>>>

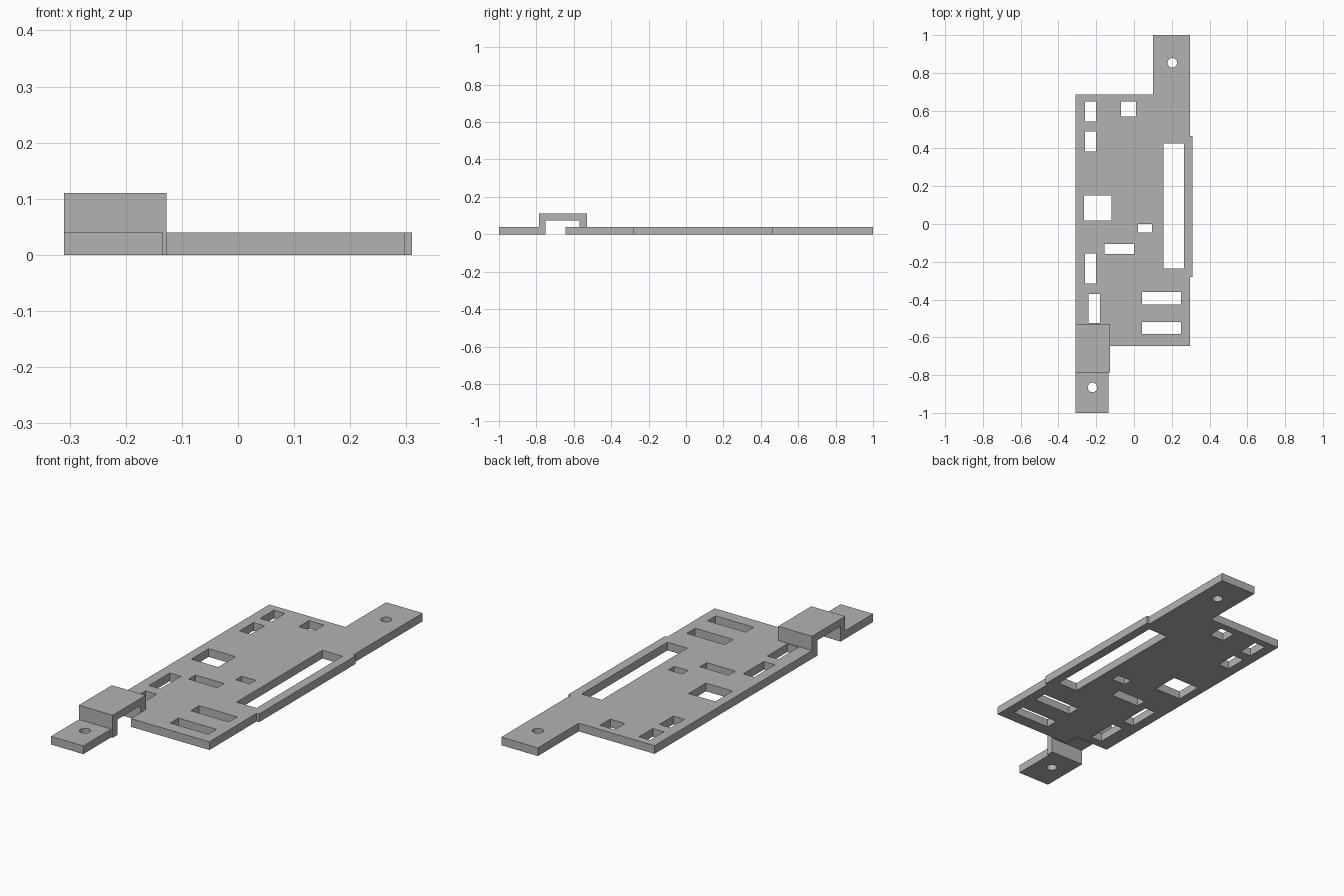
import bpy, bmesh, math
from mathutils import Vector

if "Cube" in bpy.data.objects:
    bpy.data.objects.remove(bpy.data.objects["Cube"])

T = 0.04  # sheet thickness

grey = bpy.data.materials.new("plain_grey")
grey.diffuse_color = (0.45, 0.45, 0.45, 1)
grey.use_nodes = True
grey.node_tree.nodes["Principled BSDF"].inputs["Base Color"].default_value = grey.diffuse_color


def extrude(name, points, direction):
    """Solid prism from a closed outline pushed along a direction."""
    bm = bmesh.new()
    face = bm.faces.new([bm.verts.new(p) for p in points])
    res = bmesh.ops.extrude_face_region(bm, geom=[face])
    moved = [v for v in res["geom"] if isinstance(v, bmesh.types.BMVert)]
    bmesh.ops.translate(bm, verts=moved, vec=Vector(direction))
    bmesh.ops.recalc_face_normals(bm, faces=bm.faces)
    mesh = bpy.data.meshes.new(name)
    bm.to_mesh(mesh)
    bm.free()
    mesh.materials.append(grey)
    obj = bpy.data.objects.new(name, mesh)
    bpy.context.collection.objects.link(obj)
    return obj


def cut(obj, name, outlines):
    """Punch vertical openings through a part."""
    for i, outline in enumerate(outlines):
        cutter = extrude(f"{name}_{i}", [(x, y, -0.1) for x, y in outline], (0, 0, 0.3))
        cutter.hide_render = True
        cutter.hide_set(True)
        mod = obj.modifiers.new(cutter.name, "BOOLEAN")
        mod.operation = "DIFFERENCE"
        mod.solver = "EXACT"
        mod.object = cutter
    # bake the cuts, then drop the cutters
    graph = bpy.context.evaluated_depsgraph_get()
    baked = bpy.data.meshes.new_from_object(obj.evaluated_get(graph))
    cutters = [m.object for m in obj.modifiers]
    obj.modifiers.clear()
    obj.data = baked
    for c in cutters:
        bpy.data.objects.remove(c)


def rect(x0, x1, y0, y1):
    return [(x0, y0), (x1, y0), (x1, y1), (x0, y1)]


def circle(cx, cy, r=0.025, n=32):
    return [(cx + r * math.cos(2 * math.pi * i / n),
             cy + r * math.sin(2 * math.pi * i / n)) for i in range(n)]


# Main plate with rear mounting tab, side lip and a notch at the front left
L, R, LIP, NOTCH = -0.31, 0.297, 0.31, -0.127
outline = [(L, -0.53), (NOTCH, -0.53), (NOTCH, -0.645), (R, -0.645),
           (R, -0.28), (LIP, -0.28), (LIP, 0.465), (R, 0.465),
           (R, 1.0), (0.10, 1.0), (0.10, 0.685), (L, 0.685)]
plate = extrude("main_plate", [(x, y, 0) for x, y in outline], (0, 0, T))

# Rectangular openings and the rear screw hole
cut(plate, "opening", [
    rect(-0.26, -0.20, 0.542, 0.648),
    rect(-0.26, -0.20, 0.383, 0.49),
    rect(-0.07, 0.01, 0.57, 0.648),
    rect(-0.265, -0.12, 0.018, 0.152),
    rect(0.02, 0.095, -0.045, 0.0),
    rect(-0.155, 0.0, -0.16, -0.107),
    rect(-0.26, -0.20, -0.315, -0.155),
    rect(-0.24, -0.18, -0.525, -0.37),
    rect(0.042, 0.248, -0.425, -0.36),
    rect(0.042, 0.248, -0.583, -0.52),
    rect(0.157, 0.265, -0.235, 0.427),
    circle(0.203, 0.853),
])

# Raised bridge joining the plate to the front tab
profile = [(-0.785, 0), (-0.75, 0), (-0.75, 0.075), (-0.57, 0.075),
           (-0.57, 0), (-0.53, 0), (-0.53, 0.11), (-0.785, 0.11)]
extrude("bridge", [(L, y, z) for y, z in profile], (NOTCH - L, 0, 0))

# Front mounting tab with screw hole
tab = extrude("front_tab", [(x, y, 0) for x, y in rect(L, -0.135, -1.0, -0.785)], (0, 0, T))
cut(tab, "screw_hole", [circle(-0.22, -0.865)])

<<<

WORK TO COMPLETE: Each entry is to be returned as it stands, and each picture is to be left out.

WRITTEN SOLUTION:
import bpy, bmesh, math
from mathutils import Vector

if "Cube" in bpy.data.objects:
    bpy.data.objects.remove(bpy.data.objects["Cube"])

T = 0.04  # sheet thickness

grey = bpy.data.materials.new("plain_grey")
grey.diffuse_color = (0.45, 0.45, 0.45, 1)
grey.use_nodes = True
grey.node_tree.nodes["Principled BSDF"].inputs["Base Color"].default_value = grey.diffuse_color


def extrude(name, points, direction):
    """Solid prism from a closed outline pushed along a direction."""
    bm = bmesh.new()
    face = bm.faces.new([bm.verts.new(p) for p in points])
    res = bmesh.ops.extrude_face_region(bm, geom=[face])
    moved = [v for v in res["geom"] if isinstance(v, bmesh.types.BMVert)]
    bmesh.ops.translate(bm, verts=moved, vec=Vector(direction))
    bmesh.ops.recalc_face_normals(bm, faces=bm.faces)
    mesh = bpy.data.meshes.new(name)
    bm.to_mesh(mesh)
    bm.free()
    mesh.materials.append(grey)
    obj = bpy.data.objects.new(name, mesh)
    bpy.context.collection.objects.link(obj)
    return obj


def cut(obj, name, outlines):
    """Punch vertical openings through a part."""
    for i, outline in enumerate(outlines):
        cutter = extrude(f"{name}_{i}", [(x, y, -0.1) for x, y in outline], (0, 0, 0.3))
        cutter.hide_render = True
        cutter.hide_set(True)
        mod = obj.modifiers.new(cutter.name, "BOOLEAN")
        mod.operation = "DIFFERENCE"
        mod.solver = "EXACT"
        mod.object = cutter
    # bake the cuts, then drop the cutters
    graph = bpy.context.evaluated_depsgraph_get()
    baked = bpy.data.meshes.new_from_object(obj.evaluated_get(graph))
    cutters = [m.object for m in obj.modifiers]
    obj.modifiers.clear()
    obj.data = baked
    for c in cutters:
        bpy.data.objects.remove(c)


def rect(x0, x1, y0, y1):
    return [(x0, y0), (x1, y0), (x1, y1), (x0, y1)]


def circle(cx, cy, r=0.025, n=32):
    return [(cx + r * math.cos(2 * math.pi * i / n),
             cy + r * math.sin(2 * math.pi * i / n)) for i in range(n)]


# Main plate with rear mounting tab, side lip and a notch at the front left
L, R, LIP, NOTCH = -0.31, 0.297, 0.31, -0.127
outline = [(L, -0.53), (NOTCH, -0.53), (NOTCH, -0.645), (R, -0.645),
           (R, -0.28), (LIP, -0.28), (LIP, 0.465), (R, 0.465),
           (R, 1.0), (0.10, 1.0), (0.10, 0.685), (L, 0.685)]
plate = extrude("main_plate", [(x, y, 0) for x, y in outline], (0, 0, T))

# Rectangular openings and the rear screw hole
cut(plate, "opening", [
    rect(-0.26, -0.20, 0.542, 0.648),
    rect(-0.26, -0.20, 0.383, 0.49),
    rect(-0.07, 0.01, 0.57, 0.648),
    rect(-0.265, -0.12, 0.018, 0.152),
    rect(0.02, 0.095, -0.045, 0.0),
    rect(-0.155, 0.0, -0.16, -0.107),
    rect(-0.26, -0.20, -0.315, -0.155),
    rect(-0.24, -0.18, -0.525, -0.37),
    rect(0.042, 0.248, -0.425, -0.36),
    rect(0.042, 0.248, -0.583, -0.52),
    rect(0.157, 0.265, -0.235, 0.427),
    circle(0.203, 0.853),
])

# Raised bridge joining the plate to the front tab
profile = [(-0.785, 0), (-0.75, 0), (-0.75, 0.075), (-0.57, 0.075),
           (-0.57, 0), (-0.53, 0), (-0.53, 0.11), (-0.785, 0.11)]
extrude("bridge", [(L, y, z) for y, z in profile], (NOTCH - L, 0, 0))

# Front mounting tab with screw hole
tab = extrude("front_tab", [(x, y, 0) for x, y in rect(L, -0.135, -1.0, -0.785)], (0, 0, T))
cut(tab, "screw_hole", [circle(-0.22, -0.865)])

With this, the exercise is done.